Collected data
┌────────

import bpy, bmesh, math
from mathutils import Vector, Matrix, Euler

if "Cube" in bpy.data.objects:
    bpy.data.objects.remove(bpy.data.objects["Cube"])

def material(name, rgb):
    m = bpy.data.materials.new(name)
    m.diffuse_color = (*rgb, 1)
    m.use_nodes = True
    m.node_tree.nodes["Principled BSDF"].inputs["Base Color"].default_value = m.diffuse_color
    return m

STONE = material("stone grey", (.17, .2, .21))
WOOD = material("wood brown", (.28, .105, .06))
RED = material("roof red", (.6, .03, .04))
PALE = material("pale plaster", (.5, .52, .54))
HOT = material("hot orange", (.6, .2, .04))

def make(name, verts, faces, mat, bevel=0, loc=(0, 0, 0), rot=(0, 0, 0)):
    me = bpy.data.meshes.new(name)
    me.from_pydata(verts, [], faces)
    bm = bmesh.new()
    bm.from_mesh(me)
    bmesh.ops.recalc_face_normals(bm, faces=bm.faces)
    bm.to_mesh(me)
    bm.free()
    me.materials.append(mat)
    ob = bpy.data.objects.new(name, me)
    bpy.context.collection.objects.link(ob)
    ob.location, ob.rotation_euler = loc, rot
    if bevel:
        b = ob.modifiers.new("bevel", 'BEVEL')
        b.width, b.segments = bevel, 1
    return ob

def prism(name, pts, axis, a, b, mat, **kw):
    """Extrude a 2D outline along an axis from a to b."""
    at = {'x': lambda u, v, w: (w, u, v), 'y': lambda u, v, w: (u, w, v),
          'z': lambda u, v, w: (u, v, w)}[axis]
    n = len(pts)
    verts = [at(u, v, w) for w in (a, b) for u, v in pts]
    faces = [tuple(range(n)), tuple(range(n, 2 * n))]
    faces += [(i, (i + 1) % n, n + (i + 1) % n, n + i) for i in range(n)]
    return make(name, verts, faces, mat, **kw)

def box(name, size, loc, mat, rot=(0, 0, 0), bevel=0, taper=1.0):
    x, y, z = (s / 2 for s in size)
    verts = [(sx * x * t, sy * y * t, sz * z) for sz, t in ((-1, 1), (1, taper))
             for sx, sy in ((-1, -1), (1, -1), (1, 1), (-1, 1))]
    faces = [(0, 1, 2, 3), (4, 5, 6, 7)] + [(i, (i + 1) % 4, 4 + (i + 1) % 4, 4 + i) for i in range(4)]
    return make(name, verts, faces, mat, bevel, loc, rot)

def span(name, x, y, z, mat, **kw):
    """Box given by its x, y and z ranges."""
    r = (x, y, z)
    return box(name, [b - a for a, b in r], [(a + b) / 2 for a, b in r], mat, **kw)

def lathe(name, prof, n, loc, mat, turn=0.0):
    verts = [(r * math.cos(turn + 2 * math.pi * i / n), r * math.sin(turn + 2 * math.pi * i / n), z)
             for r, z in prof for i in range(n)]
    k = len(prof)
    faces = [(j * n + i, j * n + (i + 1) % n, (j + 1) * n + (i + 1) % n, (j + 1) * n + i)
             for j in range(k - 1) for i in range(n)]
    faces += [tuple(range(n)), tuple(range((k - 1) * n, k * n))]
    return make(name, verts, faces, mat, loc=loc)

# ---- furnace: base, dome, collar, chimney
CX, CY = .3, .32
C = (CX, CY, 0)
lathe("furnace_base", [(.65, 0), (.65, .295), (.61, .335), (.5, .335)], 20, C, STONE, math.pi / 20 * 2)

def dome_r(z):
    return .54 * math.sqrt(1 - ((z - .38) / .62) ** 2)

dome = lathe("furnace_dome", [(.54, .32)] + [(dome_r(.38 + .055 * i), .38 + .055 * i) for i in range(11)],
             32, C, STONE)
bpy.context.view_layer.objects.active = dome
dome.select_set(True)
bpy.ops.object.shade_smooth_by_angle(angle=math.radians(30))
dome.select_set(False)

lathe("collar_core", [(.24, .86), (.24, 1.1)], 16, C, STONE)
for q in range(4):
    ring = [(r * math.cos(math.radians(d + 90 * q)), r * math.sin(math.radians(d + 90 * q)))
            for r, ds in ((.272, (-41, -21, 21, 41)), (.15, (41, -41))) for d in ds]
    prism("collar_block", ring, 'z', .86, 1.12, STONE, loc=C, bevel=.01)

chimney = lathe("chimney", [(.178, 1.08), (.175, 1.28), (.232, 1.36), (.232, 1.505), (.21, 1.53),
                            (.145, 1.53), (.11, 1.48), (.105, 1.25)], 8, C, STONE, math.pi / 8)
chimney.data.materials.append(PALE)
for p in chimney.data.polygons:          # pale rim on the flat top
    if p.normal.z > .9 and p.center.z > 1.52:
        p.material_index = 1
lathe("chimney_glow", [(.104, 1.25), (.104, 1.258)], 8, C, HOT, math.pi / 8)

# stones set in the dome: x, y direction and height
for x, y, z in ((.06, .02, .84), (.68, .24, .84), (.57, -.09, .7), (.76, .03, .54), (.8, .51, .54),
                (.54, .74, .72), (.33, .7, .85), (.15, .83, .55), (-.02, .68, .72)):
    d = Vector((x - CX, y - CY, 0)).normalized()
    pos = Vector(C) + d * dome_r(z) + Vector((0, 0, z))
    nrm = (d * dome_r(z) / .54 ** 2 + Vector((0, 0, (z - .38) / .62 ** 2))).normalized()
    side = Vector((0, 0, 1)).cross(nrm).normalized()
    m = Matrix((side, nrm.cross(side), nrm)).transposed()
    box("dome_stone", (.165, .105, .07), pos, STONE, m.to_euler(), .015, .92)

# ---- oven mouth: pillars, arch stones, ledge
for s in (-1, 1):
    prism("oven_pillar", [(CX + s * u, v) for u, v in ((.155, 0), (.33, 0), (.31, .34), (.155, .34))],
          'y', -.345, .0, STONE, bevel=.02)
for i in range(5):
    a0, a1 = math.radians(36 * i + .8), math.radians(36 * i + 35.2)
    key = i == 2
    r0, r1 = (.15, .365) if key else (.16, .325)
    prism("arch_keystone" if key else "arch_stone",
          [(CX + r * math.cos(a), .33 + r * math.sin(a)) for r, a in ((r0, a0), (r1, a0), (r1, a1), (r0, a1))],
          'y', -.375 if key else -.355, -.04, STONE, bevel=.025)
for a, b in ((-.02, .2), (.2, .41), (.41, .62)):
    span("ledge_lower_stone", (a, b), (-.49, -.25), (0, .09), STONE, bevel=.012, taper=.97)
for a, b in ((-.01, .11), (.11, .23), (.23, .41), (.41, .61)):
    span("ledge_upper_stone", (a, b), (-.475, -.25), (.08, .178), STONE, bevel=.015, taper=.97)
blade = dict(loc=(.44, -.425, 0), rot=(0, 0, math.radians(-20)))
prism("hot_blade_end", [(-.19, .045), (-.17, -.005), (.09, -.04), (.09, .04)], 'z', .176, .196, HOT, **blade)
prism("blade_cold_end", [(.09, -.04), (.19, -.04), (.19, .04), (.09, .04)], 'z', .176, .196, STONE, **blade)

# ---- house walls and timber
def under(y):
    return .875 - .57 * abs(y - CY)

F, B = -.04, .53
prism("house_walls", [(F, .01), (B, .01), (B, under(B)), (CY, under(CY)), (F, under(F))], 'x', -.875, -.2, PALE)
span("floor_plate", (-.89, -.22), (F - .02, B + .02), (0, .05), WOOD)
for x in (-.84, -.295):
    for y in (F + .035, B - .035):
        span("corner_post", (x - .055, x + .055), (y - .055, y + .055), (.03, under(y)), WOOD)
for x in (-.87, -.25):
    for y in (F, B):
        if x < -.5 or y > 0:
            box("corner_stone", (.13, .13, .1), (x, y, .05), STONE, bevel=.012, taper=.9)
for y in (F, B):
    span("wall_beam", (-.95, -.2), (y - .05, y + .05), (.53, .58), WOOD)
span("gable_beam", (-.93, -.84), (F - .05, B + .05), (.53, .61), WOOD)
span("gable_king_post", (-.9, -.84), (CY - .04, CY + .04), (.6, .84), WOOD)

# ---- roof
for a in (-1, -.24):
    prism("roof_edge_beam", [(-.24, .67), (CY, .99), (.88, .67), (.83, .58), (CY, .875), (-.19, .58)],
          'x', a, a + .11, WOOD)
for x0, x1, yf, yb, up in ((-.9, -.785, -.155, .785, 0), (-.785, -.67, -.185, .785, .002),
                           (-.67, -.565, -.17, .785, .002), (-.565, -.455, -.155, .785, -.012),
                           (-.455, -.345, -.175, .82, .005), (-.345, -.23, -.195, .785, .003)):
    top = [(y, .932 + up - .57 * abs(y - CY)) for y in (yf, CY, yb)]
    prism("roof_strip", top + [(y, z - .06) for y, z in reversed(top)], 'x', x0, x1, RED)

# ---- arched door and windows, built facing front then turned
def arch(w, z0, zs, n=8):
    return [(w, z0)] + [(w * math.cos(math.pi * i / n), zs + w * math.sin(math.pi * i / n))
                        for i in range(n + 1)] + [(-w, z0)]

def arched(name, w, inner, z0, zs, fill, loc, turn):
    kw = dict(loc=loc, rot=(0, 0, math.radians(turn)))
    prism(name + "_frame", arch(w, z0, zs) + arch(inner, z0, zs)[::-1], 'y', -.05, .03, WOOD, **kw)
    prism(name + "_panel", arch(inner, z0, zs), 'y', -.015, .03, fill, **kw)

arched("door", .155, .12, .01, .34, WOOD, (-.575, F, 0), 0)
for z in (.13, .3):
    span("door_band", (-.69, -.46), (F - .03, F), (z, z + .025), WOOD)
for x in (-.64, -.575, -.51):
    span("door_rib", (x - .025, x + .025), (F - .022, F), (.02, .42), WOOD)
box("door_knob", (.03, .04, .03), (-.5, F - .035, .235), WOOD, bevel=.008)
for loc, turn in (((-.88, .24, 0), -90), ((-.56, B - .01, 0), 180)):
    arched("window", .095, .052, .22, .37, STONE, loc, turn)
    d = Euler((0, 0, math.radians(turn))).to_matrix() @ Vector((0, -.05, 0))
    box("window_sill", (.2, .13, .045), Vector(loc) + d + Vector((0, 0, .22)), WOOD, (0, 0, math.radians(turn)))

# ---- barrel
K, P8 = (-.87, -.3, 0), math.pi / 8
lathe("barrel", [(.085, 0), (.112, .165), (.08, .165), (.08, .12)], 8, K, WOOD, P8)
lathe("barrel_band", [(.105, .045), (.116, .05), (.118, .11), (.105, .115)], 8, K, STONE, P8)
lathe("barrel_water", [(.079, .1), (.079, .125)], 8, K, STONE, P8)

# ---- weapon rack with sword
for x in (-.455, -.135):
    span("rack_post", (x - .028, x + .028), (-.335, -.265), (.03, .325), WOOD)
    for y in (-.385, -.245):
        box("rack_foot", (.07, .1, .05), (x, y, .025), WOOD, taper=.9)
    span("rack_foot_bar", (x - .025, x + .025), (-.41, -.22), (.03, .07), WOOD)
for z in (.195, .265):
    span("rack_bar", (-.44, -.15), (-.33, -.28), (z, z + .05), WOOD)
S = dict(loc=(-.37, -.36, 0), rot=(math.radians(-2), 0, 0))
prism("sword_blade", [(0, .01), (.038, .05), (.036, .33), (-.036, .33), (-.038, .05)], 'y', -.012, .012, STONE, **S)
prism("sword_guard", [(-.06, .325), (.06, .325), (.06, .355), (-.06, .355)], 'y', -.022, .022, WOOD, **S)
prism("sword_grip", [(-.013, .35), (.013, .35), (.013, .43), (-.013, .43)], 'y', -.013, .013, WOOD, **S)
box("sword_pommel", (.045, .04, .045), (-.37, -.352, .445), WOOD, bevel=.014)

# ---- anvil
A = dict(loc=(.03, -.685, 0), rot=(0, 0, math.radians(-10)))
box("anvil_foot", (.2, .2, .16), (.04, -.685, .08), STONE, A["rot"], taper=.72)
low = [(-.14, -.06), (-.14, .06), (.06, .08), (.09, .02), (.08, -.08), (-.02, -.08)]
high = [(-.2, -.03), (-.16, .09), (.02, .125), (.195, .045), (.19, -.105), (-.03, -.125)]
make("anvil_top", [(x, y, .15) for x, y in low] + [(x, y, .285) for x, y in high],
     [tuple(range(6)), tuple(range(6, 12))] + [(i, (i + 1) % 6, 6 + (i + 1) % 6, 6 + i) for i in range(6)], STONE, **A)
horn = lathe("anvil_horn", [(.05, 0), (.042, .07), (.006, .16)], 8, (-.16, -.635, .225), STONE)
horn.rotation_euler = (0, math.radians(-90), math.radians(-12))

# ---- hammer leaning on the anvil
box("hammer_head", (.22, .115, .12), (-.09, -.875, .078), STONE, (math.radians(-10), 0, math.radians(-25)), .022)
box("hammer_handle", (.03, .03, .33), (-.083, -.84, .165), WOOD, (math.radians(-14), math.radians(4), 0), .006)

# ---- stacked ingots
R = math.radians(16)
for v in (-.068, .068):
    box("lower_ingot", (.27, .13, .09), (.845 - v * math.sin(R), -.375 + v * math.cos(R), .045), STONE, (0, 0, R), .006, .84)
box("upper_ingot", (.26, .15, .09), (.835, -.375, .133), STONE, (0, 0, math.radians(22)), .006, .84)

└────────

Number of lines holding "objects" in the data: give it, with nothing else.

Your response:
5